SALT - Motzaei Shabbat, October 14, 2017

  • Rav David Silverberg
            We read in Parashat Noach the story of Noach’s intoxication after he planted a vineyard and produced wine.  In his drunken stupor, Noach undressed himself inside his tent, where he was seen by his son, Cham.  The Torah tells that Cham shared the news of his father’s disgrace with his older brothers, Sheim and Yefet, who responded by respectfully covering Noach with a garment to protect him from further embarrassment.  Noach later learned of what happened, and proceeded to pronounce a curse on Cham and to bless his other sons.
            Rashi, commenting on this episode (9:22), cites two views mentioned by the Gemara, in Masekhet Sanhedrin (70a), regarding Cham’s misconduct.  Whereas the Torah says simply that Cham saw his father in his disgraced state, these two Sages claimed that he committed a far greater offense: according to one view, Cham castrated Noach, and the other says that he raped him.

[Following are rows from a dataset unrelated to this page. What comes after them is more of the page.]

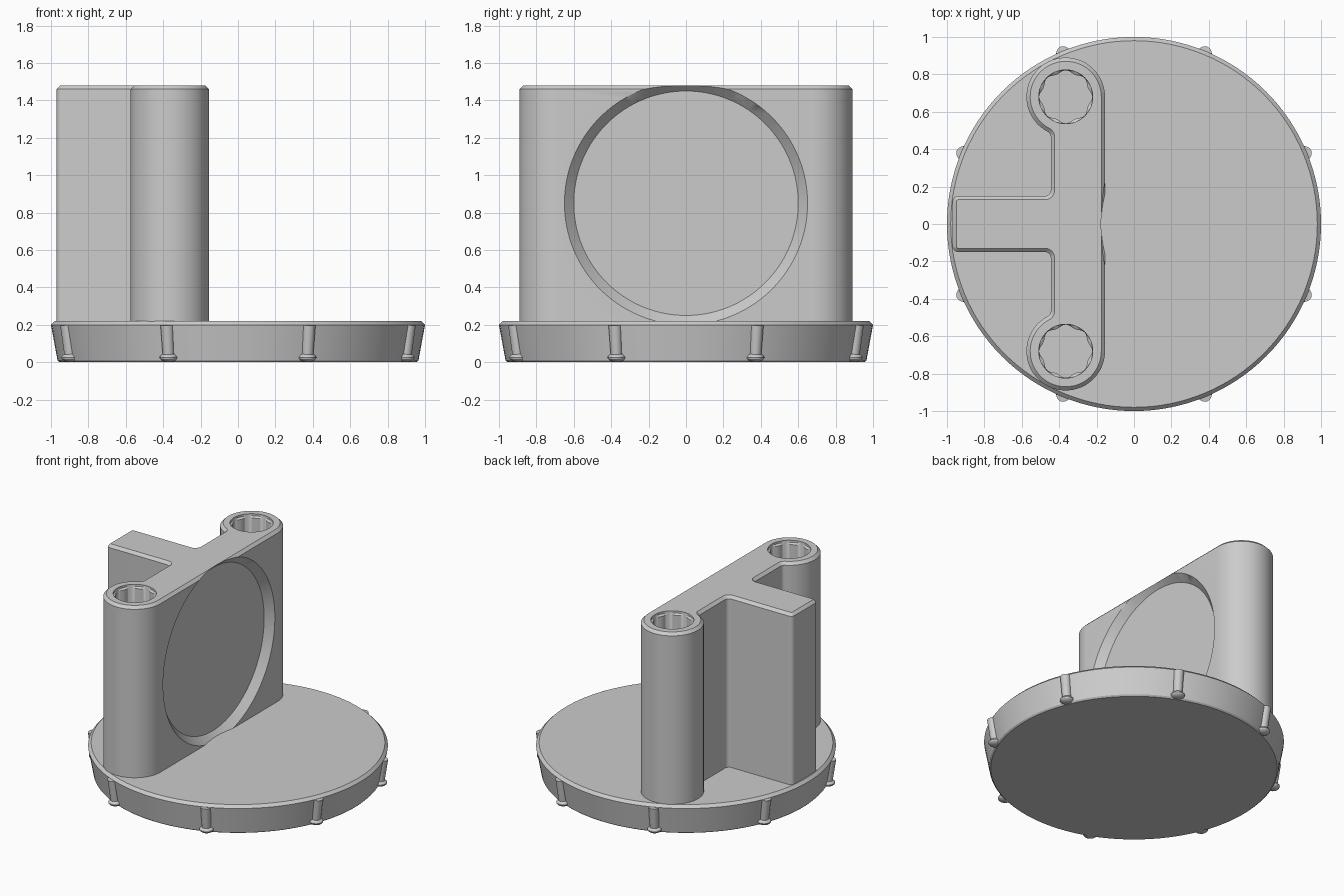
import bpy, bmesh
from math import sin, cos, pi, sqrt, atan2, radians
from mathutils import Matrix, Vector

cube = bpy.data.objects.get("Cube")
if cube:
    bpy.data.objects.remove(cube, do_unlink=True)

grey = bpy.data.materials.new("plain grey")
grey.use_nodes = True
grey.diffuse_color = (0.6, 0.6, 0.6, 1)
grey.node_tree.nodes["Principled BSDF"].inputs["Base Color"].default_value = grey.diffuse_color


def finish(name, bm):
    """Turn a bmesh into a named grey object."""
    bmesh.ops.recalc_face_normals(bm, faces=bm.faces)
    mesh = bpy.data.meshes.new(name)
    bm.to_mesh(mesh)
    bm.free()
    mesh.materials.append(grey)
    obj = bpy.data.objects.new(name, mesh)
    bpy.context.collection.objects.link(obj)
    return obj


def loft(name, rings, segments=96, lobes=8):
    """Solid of stacked rings, each (radius, z, lobe height)."""
    bm = bmesh.new()
    loops = []
    for r, z, wave in rings:
        loop = []
        for i in range(segments):
            a = 2 * pi * i / segments
            d = r + wave * cos(lobes * a)
            loop.append(bm.verts.new((d * cos(a), d * sin(a), z)))
        loops.append(loop)
    for low, high in zip(loops, loops[1:]):
        for i in range(segments):
            j = (i + 1) % segments
            bm.faces.new((low[i], low[j], high[j], high[i]))
    bm.faces.new(loops[0][::-1])
    bm.faces.new(loops[-1])
    return finish(name, bm)


def arc(cx, cy, r, start, end, steps):
    angles = [start + (end - start) * i / steps for i in range(steps + 1)]
    return [(cx + r * cos(a), cy + r * sin(a)) for a in angles]


def smooth(obj):
    bpy.ops.object.select_all(action='DESELECT')
    obj.select_set(True)
    bpy.context.view_layer.objects.active = obj
    bpy.ops.object.shade_smooth_by_angle(angle=radians(25))


def cut(obj, cutter):
    mod = obj.modifiers.new("cut", 'BOOLEAN')
    mod.operation = 'DIFFERENCE'
    mod.solver = 'EXACT'
    mod.object = cutter
    bpy.context.view_layer.objects.active = obj
    bpy.ops.object.modifier_apply(modifier=mod.name)
    bpy.data.objects.remove(cutter, do_unlink=True)


# Round tapered base with chamfered rims
base = loft("base", [(0.955, 0, 0), (0.965, 0.01, 0), (1, 0.2, 0), (0.98, 0.22, 0)], 128)
smooth(base)

# Upright T-shaped wall with a round post at each end
TOP, CHAMFER = 1.48, 0.02
POST_X, POST_Y, POST_R = -0.365, 0.68, 0.21
WALL_BACK, STEM_END, STEM_HALF, FILLET = -0.445, -0.97, 0.15, 0.03
fx = WALL_BACK - FILLET
dx = fx - POST_X
dy = -sqrt((POST_R + FILLET) ** 2 - dx ** 2)
join = atan2(dy, dx)
half = arc(POST_X, POST_Y, POST_R, 0, join + 2 * pi, 40)
half += arc(fx, POST_Y + dy, FILLET, join + pi, 0, 6)[1:]
half += arc(fx, STEM_HALF + FILLET, FILLET, 0, -pi / 2, 6)
half += arc(STEM_END + 0.03, STEM_HALF - 0.03, 0.03, pi / 2, pi, 4)
outline = half + [(x, -y) for x, y in reversed(half)]

bm = bmesh.new()
bottom = bm.faces.new([bm.verts.new((x, y, 0.1)) for x, y in outline])
new = bmesh.ops.extrude_face_region(bm, geom=[bottom], use_keep_orig=True)["geom"]
bmesh.ops.translate(bm, vec=(0, 0, TOP - 0.1),
                    verts=[g for g in new if isinstance(g, bmesh.types.BMVert)])
bmesh.ops.recalc_face_normals(bm, faces=bm.faces)
rim = [e for e in bm.edges if all(v.co.z > TOP - 0.001 for v in e.verts)]
bmesh.ops.bevel(bm, geom=rim, offset=CHAMFER, segments=1, affect='EDGES')
wall = finish("upright_wall", bm)

# Lobed sockets in both posts
for side in (-1, 1):
    socket = loft("socket_cutter", [(0.135, 0.4, 0.007), (0.135, 1.455, 0.007),
                                    (0.144, 1.465, 0), (0.144, 1.55, 0)])
    socket.data.transform(Matrix.Translation((POST_X, side * POST_Y, 0)))
    cut(wall, socket)

# Shallow conical recess on the flat side
DEPTH = 0.052
recess = loft("recess_cutter", [(0.6, -DEPTH, 0), (0.65, 0, 0), (0.65 + 0.05, DEPTH, 0)], 128)
recess.data.transform(Matrix.Translation((POST_X + POST_R, 0, 0.85)) @ Matrix.Rotation(pi / 2, 4, 'Y'))
cut(wall, recess)
smooth(wall)

# Grip ribs with rounded feet, leaning along the tapered rim
for k in range(8):
    a = pi / 8 + k * pi / 4
    out = Vector((cos(a), sin(a), 0))
    low, high = out * 0.97 + Vector((0, 0, 0.025)), out * 0.99 + Vector((0, 0, 0.2))
    axis = high - low
    bm = bmesh.new()
    bmesh.ops.create_cone(bm, cap_ends=True, segments=20, radius1=0.03, radius2=0.036,
                          depth=axis.length,
                          matrix=Matrix.Translation((low + high) / 2)
                          @ axis.to_track_quat('Z', 'Y').to_matrix().to_4x4())
    bmesh.ops.create_uvsphere(bm, u_segments=20, v_segments=10, radius=0.048,
                              matrix=Matrix.Translation(low) @ Matrix.Diagonal((1, 1, 0.5, 1)))
    smooth(finish(f"grip_rib_{k + 1}", bm))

            It could be suggested that these readings of the text reflect the two mistakes that we tend to make upon seeing people disgraced, when we see them fail and suffer humiliation.  The first mistake is to “castrate” them in our minds, in the sense of viewing them as fruitless and irredeemably consigned to failure.  When we learn of somebody’s grave mistake or wrongdoing, we might be naturally inclined to deny their future potential, and to believe that they are incapable of ever achieving or producing.  Their failures or misdeeds, we might think, make them helplessly and hopelessly unsuccessful.  This, perhaps, is the allegorical meaning of Chazal’s description of Cham “castrating” his father – that he viewed this unfortunate incident as the end of Noach’s life of productivity, feeling that Noach could never again achieve anything of significance after humiliating himself in this way.
            The other mistaken response to other people’s shame is to abuse it for our own selfish purposes, to take advantage of their blunders to boost our own ego and sense of self-righteousness.  When we see somebody humiliated, we might seek to draw satisfaction from his or her disgrace, feeling superior and successful in contrast to that person’s failure.  Just as a rapist abuses the victim’s state of weakness and vulnerability for his own pleasure, we are sometimes tempted to abuse a disgraced person’s shame for our own gratification, priding ourselves over our perceived position of superiority.
            The correct response to other people’s humiliation, of course, is that of Sheim and Yefet, who immediately proceeded to “cover their father’s nakedness” – to do what they could to protect Noach’s honor.  Rather than view Noach as helplessly condemned to failure and disgrace, or to feed their own egos off his shame, they chose to preserve his dignity.  They recognized the importance of maintaining respect for people even after they have failed, even in their state of disgrace.  They realized that all people have “nakedness,” embarrassing aspects of their characters and their past, and all people deserve the right to have these aspects kept concealed.  We learn from this story the importance of respecting people for their admirable qualities even after their “nakedness” has been exposed, even upon discovering their mistakes and failings, rather than condemning them to eternal shame or utilizing their humiliation to bolster our own feelings of pride.